Besides the overdubbing gimmick, the true highlight of the performance is Armstrong’s trumpet solo. Whatever the Decca studio brought out in him might never be known, but Armstrong did some of his best trumpet work on these pop sides from the early 50s and “Because of You” is one of his best. As he had done on his old version of “When You’re Smiling,” he plays the melody an octave higher then would be expected. It's the kind of song that once you realize what he's doing, you almost become worried, thinking, "Geez, this thing is going to get pretty high...I hope he makes it!" Of course he does, with a string of high concert Ab’s, topped off by very high concert Bb. He then delivers a stirring double-timed break, so logical in its choice of notes yet so perfectly executed it’s a marvel then the song didn’t become one of Armstrong’s best known. And listen carefully for his delayed vocal entrance after the trumpet solo. He's so far behind the beat, it almost sounds for a second that he forgot to resume singing. But, relaxed and asssured, he catches up. Then pausing to let the saxes play a bit of melody, he again catches up with a perfectly phrased reading of the lyric all reduced to one pitch. It's one of my favorite Armstrong vocal moments. Add in the scat coda and final, "That's the end" and you have a just plain wonderful record. If this is commercial music, then I'm proud to consider myself a fan of commercial music.
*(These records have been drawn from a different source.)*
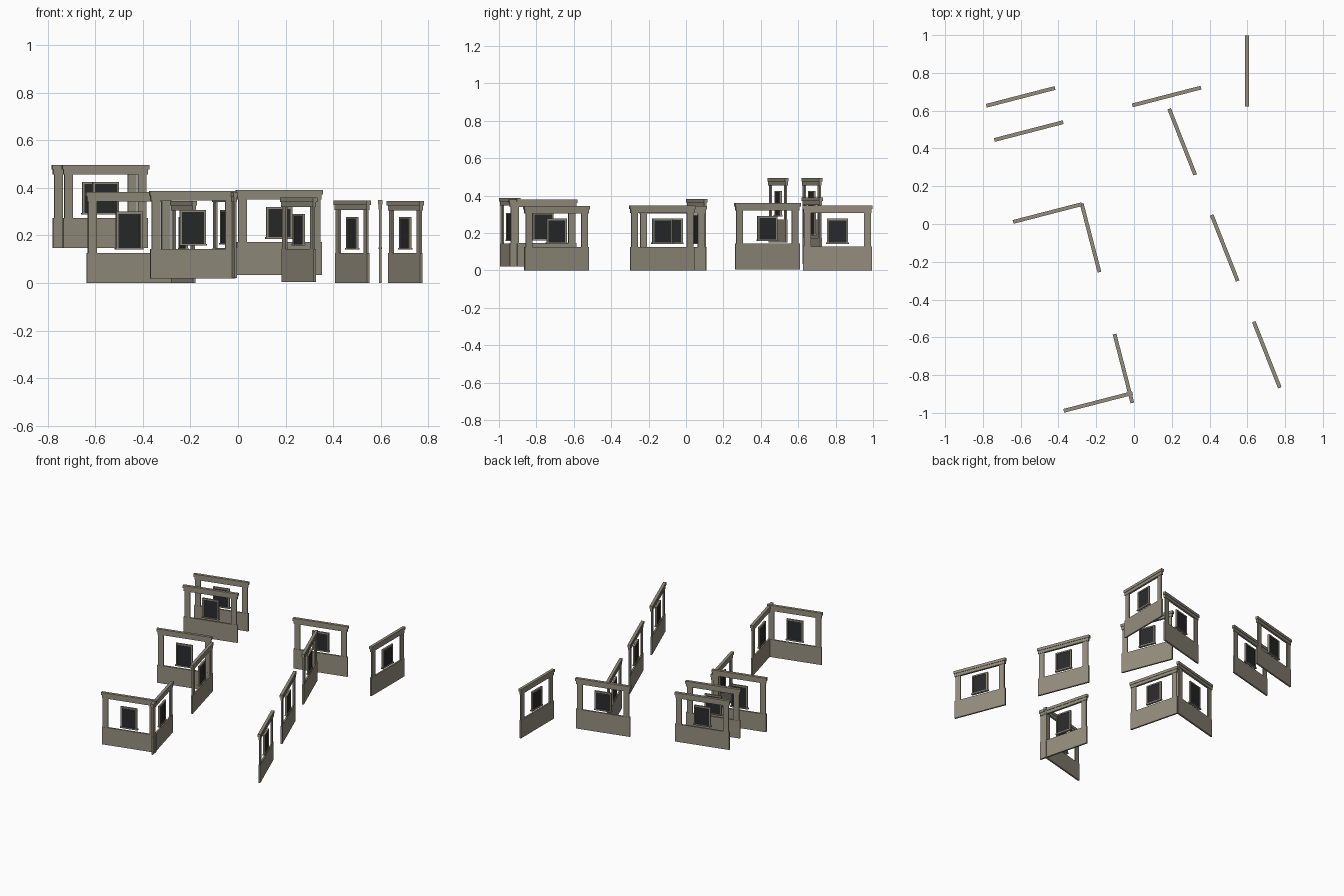
import bpy
import bmesh
from math import radians
from mathutils import Matrix, Vector

if "Cube" in bpy.data.objects:
    bpy.data.objects.remove(bpy.data.objects["Cube"], do_unlink=True)


def make_material(name, colour):
    material = bpy.data.materials.new(name)
    material.use_nodes = True
    material.diffuse_color = colour
    bsdf = material.node_tree.nodes["Principled BSDF"]
    bsdf.inputs["Base Color"].default_value = colour
    bsdf.inputs["Roughness"].default_value = 0.9
    return material


stone = make_material("warm grey stone", (0.30, 0.27, 0.21, 1))
glass = make_material("dark glass", (0.022, 0.023, 0.024, 1))

LENGTH = 0.376
POST = 0.037


def make_part(name, boxes, material, placement):
    """One object from boxes given as (centre x, width, depth, bottom, top)."""
    bm = bmesh.new()
    for x, width, depth, bottom, top in boxes:
        centre = Vector((x, 0, (bottom + top) / 2))
        size = Vector((width, depth, top - bottom))
        bmesh.ops.create_cube(bm, size=1, matrix=Matrix.LocRotScale(centre, None, size))
    mesh = bpy.data.meshes.new(name)
    bm.to_mesh(mesh)
    bm.free()
    mesh.materials.append(material)
    part = bpy.data.objects.new(name, mesh)
    part.matrix_world = placement
    bpy.context.collection.objects.link(part)


def make_panel(label, x, y, angle, base, sill, head, top):
    placement = Matrix.Translation((x, y, 0)) @ Matrix.Rotation(radians(angle), 4, "Z")

    def add(name, boxes, material=stone):
        make_part(label + "_" + name, boxes, material, placement)

    # Low wall and the two end posts
    add("low_wall", [(0, LENGTH - 0.008, 0.011, base, sill)])
    post_x = LENGTH / 2 - 0.01 - POST / 2
    add("end_posts", [(side * post_x, POST, 0.009, sill, top - 0.038) for side in (-1, 1)])

    # Stepped beam across the top
    add("lower_beam", [(0, LENGTH - 0.01, 0.014, top - 0.040, top - 0.019)])
    add("cornice", [(0, LENGTH, 0.020, top - 0.019, top)])

    # Central window: side jambs, lintel, projecting sill and pane
    low = sill + 0.014
    add("window_frame", [
        (-0.052, 0.009, 0.012, low, head),
        (0.052, 0.009, 0.012, low, head),
        (0, 0.113, 0.012, head - 0.009, head),
        (0, 0.121, 0.016, low, low + 0.008),
    ])
    add("window_pane", [(0, 0.096, 0.006, low + 0.008, head - 0.009)], glass)


# Label, centre x and y, turn, base, wall top, window top, beam top
panels = [
    ("rear_left_outer", -0.60, 0.673, 14.5, 0.148, 0.273, 0.425, 0.495),
    ("rear_left_inner", -0.557, 0.492, 14.5, 0.148, 0.273, 0.425, 0.495),
    ("rear_middle", 0.173, 0.675, 14.5, 0.034, 0.172, 0.32, 0.39),
    ("rear_corner", 0.598, 0.81, 90, 0, 0.128, 0.277, 0.348),
    ("upper_diagonal", 0.255, 0.435, -68.5, 0.005, 0.143, 0.29, 0.36),
    ("middle_front", -0.458, 0.058, 14.5, 0, 0.126, 0.30, 0.382),
    ("middle_side", -0.23, -0.073, -75.5, 0, 0.126, 0.278, 0.345),
    ("centre_diagonal", 0.48, -0.127, -68.5, 0, 0.126, 0.277, 0.347),
    ("lower_diagonal", 0.703, -0.692, -68.5, 0, 0.126, 0.277, 0.345),
    ("near_side", -0.056, -0.765, -75.5, 0.022, 0.147, 0.307, 0.38),
    ("near_front", -0.19, -0.942, 14.5, 0.02, 0.143, 0.307, 0.387),
]
for panel in panels:
    make_panel(*panel)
Unfortunately, "Because of You" did not become part of Armstrong's regular repertoire but he did perform it live with the Les Brown big band at a December 1951 concert in Pasadena. Fortunately, it's available on Itunes (and on a GNP-Crescendo CD) as part of "Louis and His Friends." It's definitely worth listening to for the differences in the opening trumpet cadenza and in the phrasing of the vocal. Hilariously, Armstrong forgets the lyric, "The moon and stars will say you're mine," substituting it with, "And Mama...made you mine," drawing some laughs from the other musicians in the band. Armstrong's scat break on the live version is particularly crackling. The trumpet solo follows the pattern of the studio recording to a tee, taking it up an octave higher and ending with a completely different but no less effective break. In the vocal reprise, the delayed, behind-the-beat reentrance is gone, replaced by a humorous, "I only live, mama, for your love and your kisses," laughing a bit at his own way of spinning the phrase. He then holds an "Mmmmm" just long enough until he finds the perfect spot to drop in the next part of the lyrics. What a genius. So don't worry about the commercial B.S. This is great music and it's truly one of my favorite Armstrong records...and it kicks the hell out of Kelly Clarkson!